*RECORD EXCERPTS*.

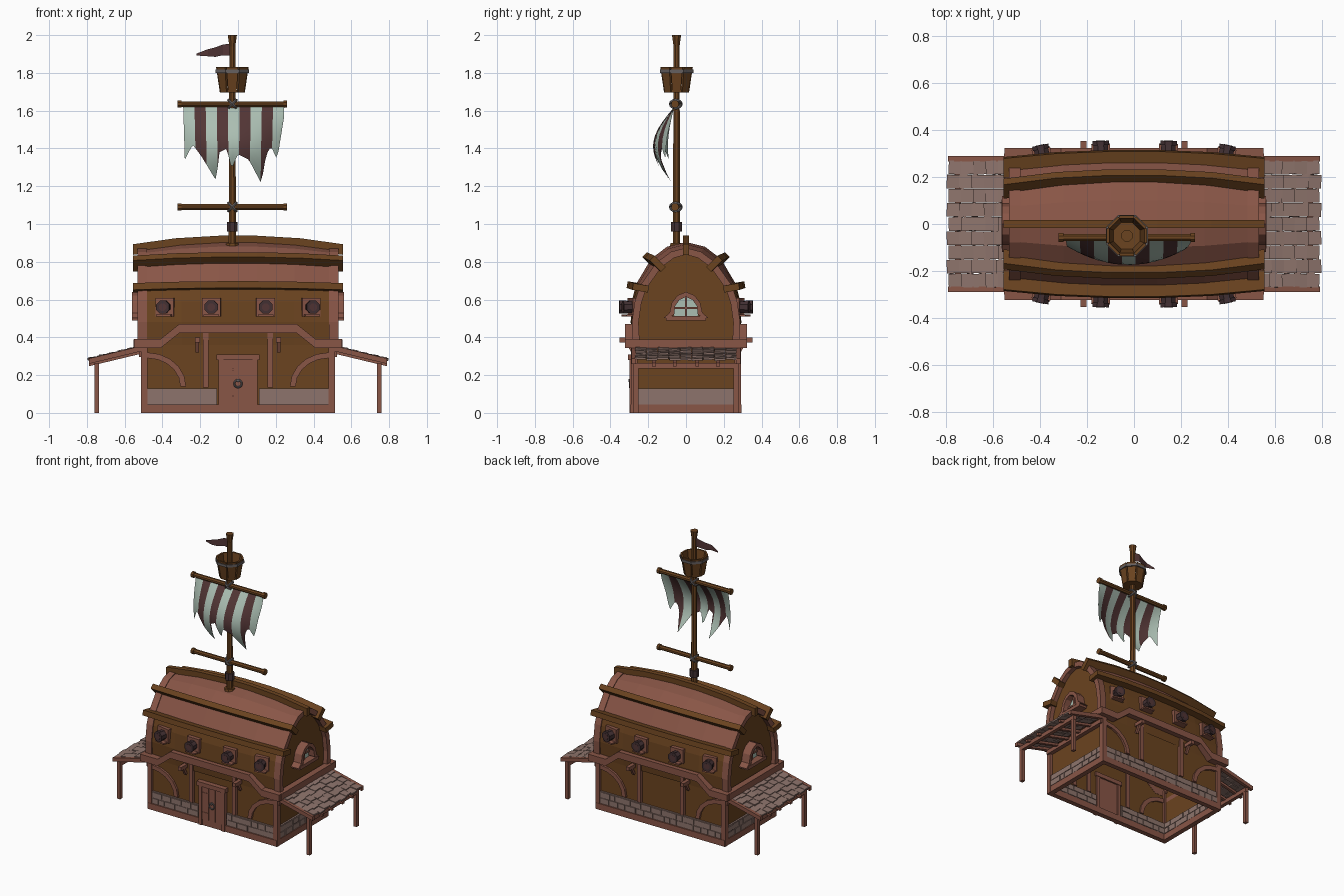
import bpy, bmesh, math, random
from mathutils import Vector as V, Euler

if "Cube" in bpy.data.objects:
    bpy.data.objects.remove(bpy.data.objects["Cube"])
random.seed(4)

def mat(name, c):
    m = bpy.data.materials.new(name)
    m.diffuse_color = (*c, 1)
    m.use_nodes = True
    m.node_tree.nodes["Principled BSDF"].inputs["Base Color"].default_value = m.diffuse_color
    return m
RED = mat("red_timber", (0.25, 0.092, 0.062))
WOOD = mat("brown_wood", (0.145, 0.056, 0.014))
STONE = mat("stone", (0.27, 0.175, 0.15))
CLOTH = mat("pale_cloth", (0.41, 0.52, 0.45))
MAROON = mat("maroon_cloth", (0.085, 0.036, 0.036))
IRON = mat("dark_iron", (0.055, 0.03, 0.033))
ROPE = mat("grey_metal", (0.13, 0.115, 0.115))

def mk(name, verts, faces, *mats, fix=True):
    me = bpy.data.meshes.new(name)
    me.from_pydata([tuple(v) for v in verts], [], faces)
    if fix:
        bm = bmesh.new(); bm.from_mesh(me)
        bmesh.ops.recalc_face_normals(bm, faces=bm.faces)
        bm.to_mesh(me); bm.free()
    for m in mats:
        me.materials.append(m)
    o = bpy.data.objects.new(name, me)
    bpy.context.collection.objects.link(o)
    return o

def sweep(name, pts, a, b, m, closed=False):
    """Rectangular beam along pts; a and b are half-extent vectors (single or one per point)."""
    n = len(pts)
    A = a if isinstance(a, list) else [a] * n
    B = b if isinstance(b, list) else [b] * n
    vs = []
    for p, u, w in zip(pts, A, B):
        p, u, w = V(p), V(u), V(w)
        vs += [p - u - w, p + u - w, p + u + w, p - u + w]
    fs = []
    for i in range(n if closed else n - 1):
        j = (i + 1) % n
        fs += [(4*i+k, 4*i+(k+1) % 4, 4*j+(k+1) % 4, 4*j+k) for k in range(4)]
    if not closed:
        fs += [(0, 1, 2, 3), tuple(4*(n-1)+k for k in range(4))]
    return mk(name, vs, fs, m)

def box(name, c, s, m, rot=(0, 0, 0)):
    e = Euler(rot).to_matrix()
    return sweep(name, [V(c) - e @ V((0, 0, s[2]/2)), V(c) + e @ V((0, 0, s[2]/2))],
                 e @ V((s[0]/2, 0, 0)), e @ V((0, s[1]/2, 0)), m)

def rod(name, p0, p1, r0, r1, m, n=8):
    p0, p1 = V(p0), V(p1)
    q = (p1 - p0).to_track_quat('Z', 'Y')
    vs = [p + q @ V((r*math.cos(t), r*math.sin(t), 0)) for p, r in ((p0, r0), (p1, r1))
          for t in [math.tau*(k+.5)/n for k in range(n)]]
    fs = [(k, (k+1) % n, n+(k+1) % n, n+k) for k in range(n)] + [tuple(range(n)), tuple(range(n, 2*n))]
    return mk(name, vs, fs, m)

def ring(name, c, R, r, m, rot=(0, 0, 0)):
    bpy.ops.mesh.primitive_torus_add(location=c, rotation=rot, major_radius=R, minor_radius=r,
                                     major_segments=12, minor_segments=6)
    o = bpy.context.object; o.name = name; o.data.materials.append(m)

# Upturned hull: loft of half profiles, bulging at the middle
END = [(.272, .36), (.278, .48), (.262, .59), (.235, .67), (.15, .79), (.075, .845), (0, .865)]
BULGE = [(.008, 0), (.015, 0), (.025, 0), (.03, .01), (.035, .025), (.025, .035), (0, .04)]
def profile(b):
    h = [(y + b*dy, z + b*dz) for (y, z), (dy, dz) in zip(END, BULGE)]
    return [(-y, z) for y, z in h] + h[-2::-1]
XS, BS = [-.51, -.3, -.1, .1, .3, .51], [0, .7, 1, 1, .7, 0]
verts = [(x, y, z) for x, b in zip(XS, BS) for y, z in profile(b)]
N = 13
faces = [(i*N+k, i*N+k+1, (i+1)*N+k+1, (i+1)*N+k) for i in range(5) for k in range(N-1)]
hull = mk("hull_roof", verts, faces, WOOD, RED)
for p in hull.data.polygons:
    p.material_index = int(p.center.z > .69)

# Ribs and keel along the hull
RX = [-.555, -.33, -.1, .1, .33, .555]
sweep("keel", [(x, 0, .865 + .045*b) for x, b in zip(RX, BS)], (0, .017, 0), (0, 0, .028), WOOD)
for s in (-1, 1):
    for nm, y0, z0, dy, dz, ang in (("upper_rib", .15, .79, .04, .018, 45), ("lower_rib", .24, .662, .03, .01, 10)):
        c, d = math.cos(math.radians(ang)), math.sin(math.radians(ang))
        sweep(nm, [(x, s*(y0+dy*b), z0+dz*b) for x, b in zip(RX, BS)],
              (0, s*c*.042, d*.042), (0, -s*d*.018, c*.018), WOOD)

# Gable ends: wall, arch frame, window, cross band
P = profile(0)
for s in (-1, 1):
    mk("gable_wall", [(s*.5, y, z) for y, z in P], [tuple(range(N))], WOOD)
    nor = []
    for i in range(N):
        a, b = P[max(i-1, 0)], P[min(i+1, N-1)]
        nor.append(V((0, -(b[1]-a[1]), b[0]-a[0])).normalized()*.018)
    sweep("gable_arch", [V((s*.507, y, z)) - n*.5 for (y, z), n in zip(P, nor)], (.024, 0, 0), nor, RED)
    box("gable_band", (s*.53, 0, .367), (.045, .6, .045), RED)
    arch = [(.105, .503), (.075, .525), (.066, .575), (.04, .61), (0, .628)]
    arch = [(-y, z) for y, z in arch] + arch[-2::-1]
    sweep("window_arch", [(s*.53, y, z) for y, z in arch], (.03, 0, 0),
          [V((0, y, z-.50)).normalized()*.013 for y, z in arch], RED)
    box("window_sill", (s*.53, 0, .5), (.064, .21, .024), RED)
    mk("window_pane", [(s*.513, y*.95, z) for y, z in arch[1:-1]] + [(s*.513, .06, .51), (s*.513, -.06, .51)],
       [tuple(range(9))], CLOTH)
    box("window_mullion", (s*.517, 0, .565), (.012, .012, .11), RED)
    box("window_crossbar", (s*.517, 0, .555), (.012, .13, .012), RED)

# Lower walls (open below), corner posts, base beams
W, D = .495, .272
mk("lower_walls", [(x, y, z) for z in (.02, .4) for x, y in ((-W, -D), (W, -D), (W, D), (-W, D))],
   [(k, (k+1) % 4, 4+(k+1) % 4, 4+k) for k in range(4)], WOOD)
for s in (-1, 1):
    box("base_beam_long", (0, s*.275, .022), (1.02, .035, .044), RED)
    box("base_beam_short", (s*.495, 0, .022), (.035, .55, .044), RED)
    for t in (-1, 1):
        box("corner_post", (s*.496, t*.273, .19), (.034, .034, .38), RED)

def stones(x0, x1, fn):
    """Stone plate with raised bricks; fn(u, z, w, h, depth) places one block."""
    fn((x0+x1)/2, .087, x1-x0, .086, .024)
    for z in (.066, .108):
        u = x0
        while u < x1 - .02:
            w = min(random.uniform(.04, .09), x1-u)
            fn(u+w/2, z, w-.005, random.uniform(.034, .039), random.uniform(.03, .038))
            u += w
for s in (-1, 1):
    long = lambda u, z, w, h, d: box("stone_block", (u, s*.272, z), (w, d, h), STONE)
    if s < 0:
        stones(-.48, -.11, long); stones(.11, .48, long)
    else:
        stones(-.48, .48, long)
    stones(-.255, .255, lambda u, z, w, h, d: box("stone_block", (s*W, u, z), (d, w, h), STONE))

# Long sides: bent trim, posts, curved braces, brackets, cannons
for s in (-1, 1):
    tr = [(-.55, .367), (-.41, .367), (-.31, .447), (.31, .447), (.41, .367), (.55, .367)]
    sweep("bent_trim", [(x, s*.296, z) for x, z in tr], (0, .026, 0), (0, 0, .024), RED)
    for t in (-1, 1):
        box("wall_post", (t*.17, s*.275, .285), (.03, .03, .3), RED)
        q = [math.radians(a) for a in (0, 18, 36, 54, 72, 90)]
        sweep("curved_brace", [(t*(.48-.19*math.cos(a)), s*.275, .14+.165*math.sin(a)) for a in q], (0, .012, 0),
              [V((-t*math.cos(a), 0, math.sin(a)))*.015 for a in q], RED)
        box("bracket_beam", (t*.215, s*.315, .385), (.026, .075, .026), RED)
        box("bracket_strut", (t*.215, s*.3, .355), (.018, .016, .07), RED, (-s*.5, 0, 0))
    for x, yaw, y in ((-.385, -.2, .268), (-.14, -.03, .285), (.145, .03, .285), (.385, .2, .268)):
        d = V((math.sin(yaw), s*math.cos(yaw), 0))
        c = V((x, s*y, .56))
        box("gun_port", c, (.098, .045, .098), RED, (0, 0, -s*yaw))
        box("gun_port_sill", c + d*.035 - V((0, 0, .045)), (.08, .04, .01), RED, (0, 0, -s*yaw))
        rod("cannon_barrel", c, c + d*.06, .036, .032, IRON)
        rod("cannon_muzzle", c + d*.05, c + d*.068, .038, .038, IRON)
        rod("cannon_bore", c + d*.06, c + d*.0695, .021, .021, MAROON)

# Front door
box("door_panel", (0, -.278, .165), (.16, .02, .25), RED)
for x in (-.053, 0, .053):
    box("door_plank", (x, -.284, .165), (.049, .02, .245), RED)
for s in (-1, 1):
    box("door_jamb", (s*.09, -.28, .15), (.026, .04, .3), RED)
    box("door_hinge", (-.05, -.2945, .16 + s*.07), (.05, .004, .012), RED)
box("door_lintel", (0, -.282, .294), (.225, .05, .03), RED)
ring("door_ring", (0, -.297, .155), .02, .005, ROPE, (math.pi/2, 0, 0))
rod("door_knob", (0, -.29, .172), (0, -.304, .172), .01, .008, ROPE)

# Side awnings
slope = math.atan2(.062, .26)
for s in (-1, 1):
    zt = lambda x: .338 - (x-.53)*.24
    for y in (-.277, -.17, -.06, .06, .17, .277):
        big = abs(y) > .25
        h = .014 if big else .009
        sweep("awning_rafter", [(s*x, y, zt(x) - (.002 if big else .02)) for x in (.5, .79)],
              (0, .012 if big else .01, 0), (0, 0, h), RED)
    box("awning_beam", (s*.748, 0, .25), (.026, .56, .03), RED)
    box("wall_rail", (s*.51, 0, .31), (.03, .56, .03), RED)
    for y in (-.265, .265):
        box("awning_post", (s*.748, y, .125), (.024, .026, .25), RED)
    for i in range(5):
        for j in range(9):
            x = .55 + i*.0525 + (.004 if j % 2 else -.004)
            box("awning_tile", (s*x, -.24 + j*.06, zt(x) + .004 + random.uniform(0, .005)),
                (.062, .058, .011), STONE, (random.uniform(-.06, .06), s*(slope-.1), random.uniform(-.05, .05)))

# Mast, yards, lashings
MX, MY = -.03, -.05
rod("mast", (MX, MY, .86), (MX, MY, 1.96), .021, .017, WOOD)
rod("mast_cap", (MX, MY, 1.94), (MX, MY, 2), .017, .026, WOOD)
rod("mast_foot", (MX, MY, .865), (MX, MY, .9), .042, .034, WOOD)
rod("mast_collar", (MX, MY, .96), (MX, MY, 1.01), .031, .031, IRON)
for z in (1.09, 1.635):
    rod("yard", (-.31, MY-.008, z), (.25, MY-.008, z), .016, .016, WOOD)
    for x in (-.31, .25):
        rod("yard_end", (x-.01, MY-.008, z), (x+.01, MY-.008, z), .021, .021, WOOD)
    for a in (-.8, .8):
        ring("lashing", (MX, MY-.004, z), .029, .008, ROPE, (0, a, 0))

# Crow's nest
rod("nest_floor", (MX, MY, 1.695), (MX, MY, 1.71), .066, .068, WOOD)
C = V((MX, MY, 0))
oct_ = [V((math.cos(math.tau*(k+.5)/8), math.sin(math.tau*(k+.5)/8), 0)) for k in range(8)]
for k in range(8):
    d = V((math.cos(math.tau*k/8), math.sin(math.tau*k/8), 0))
    t = V((-d.y, d.x, 0))
    sweep("nest_plank", [C + d*.06 + V((0, 0, 1.695)), C + d*.08 + V((0, 0, 1.83))],
          [t*.022, t*.031], d*.006, WOOD)
sweep("nest_band", [C + d*.091 + V((0, 0, 1.808)) for d in oct_], [d*.005 for d in oct_], (0, 0, .009), ROPE, True)

# Striped ragged sail
HEM = [(-.29, 1.34), (-.245, 1.42), (-.2, 1.36), (-.12, 1.23), (-.1, 1.38), (-.06, 1.4), (-.035, 1.29),
       (0, 1.37), (.06, 1.34), (.13, 1.215), (.155, 1.37), (.18, 1.41), (.215, 1.34), (.25, 1.6)]
def hem(x):
    for (a, p), (b, q) in zip(HEM, HEM[1:]):
        if x <= b:
            return p + (q-p)*(x-a)/(b-a)
    return HEM[-1][1]
cols, rows, verts = 45, 8, []
for i in range(cols+1):
    x = -.29 + .535*i/cols
    u = (x+.0225)/.2675
    for j in range(rows+1):
        z = 1.62 + (hem(x)-1.62)*j/rows
        verts.append((x - .03*u*(1.62-z), -.062 - .112*math.sin(math.pi*(1.62-z)/.42)*(1-.7*u*u), z))
R = rows+1
sail = mk("sail", verts, [(i*R+j, i*R+j+1, (i+1)*R+j+1, (i+1)*R+j) for i in range(cols) for j in range(rows)],
          CLOTH, MAROON)
for p in sail.data.polygons:
    p.material_index = (p.index // rows // 5) % 2
    p.use_smooth = True

# Pennant
fl = [(-.035, 1.955, 1.89), (-.08, 1.95, 1.893), (-.12, 1.935, 1.885), (-.16, 1.925, 1.888), (-.22, 1.902, 1.892)]
mk("pennant", [(x, MY + .012*math.sin(i*1.6), z) for i, f in enumerate(fl) for x, z in ((f[0], f[1]), (f[0], f[2]))],
   [(2*i, 2*i+1, 2*i+3, 2*i+2) for i in range(4)], MAROON)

*REQUIRED ACTION*. Everything from the line containing "e = Euler(rot).to_matrix()" through the line containing "q = (p1 - p0).to_track_quat('Z', 'Y')" in the material above should be retyped exactly, both ends included, and nothing more.

*REPLY*.
    e = Euler(rot).to_matrix()
    return sweep(name, [V(c) - e @ V((0, 0, s[2]/2)), V(c) + e @ V((0, 0, s[2]/2))],
                 e @ V((s[0]/2, 0, 0)), e @ V((0, s[1]/2, 0)), m)

def rod(name, p0, p1, r0, r1, m, n=8):
    p0, p1 = V(p0), V(p1)
    q = (p1 - p0).to_track_quat('Z', 'Y')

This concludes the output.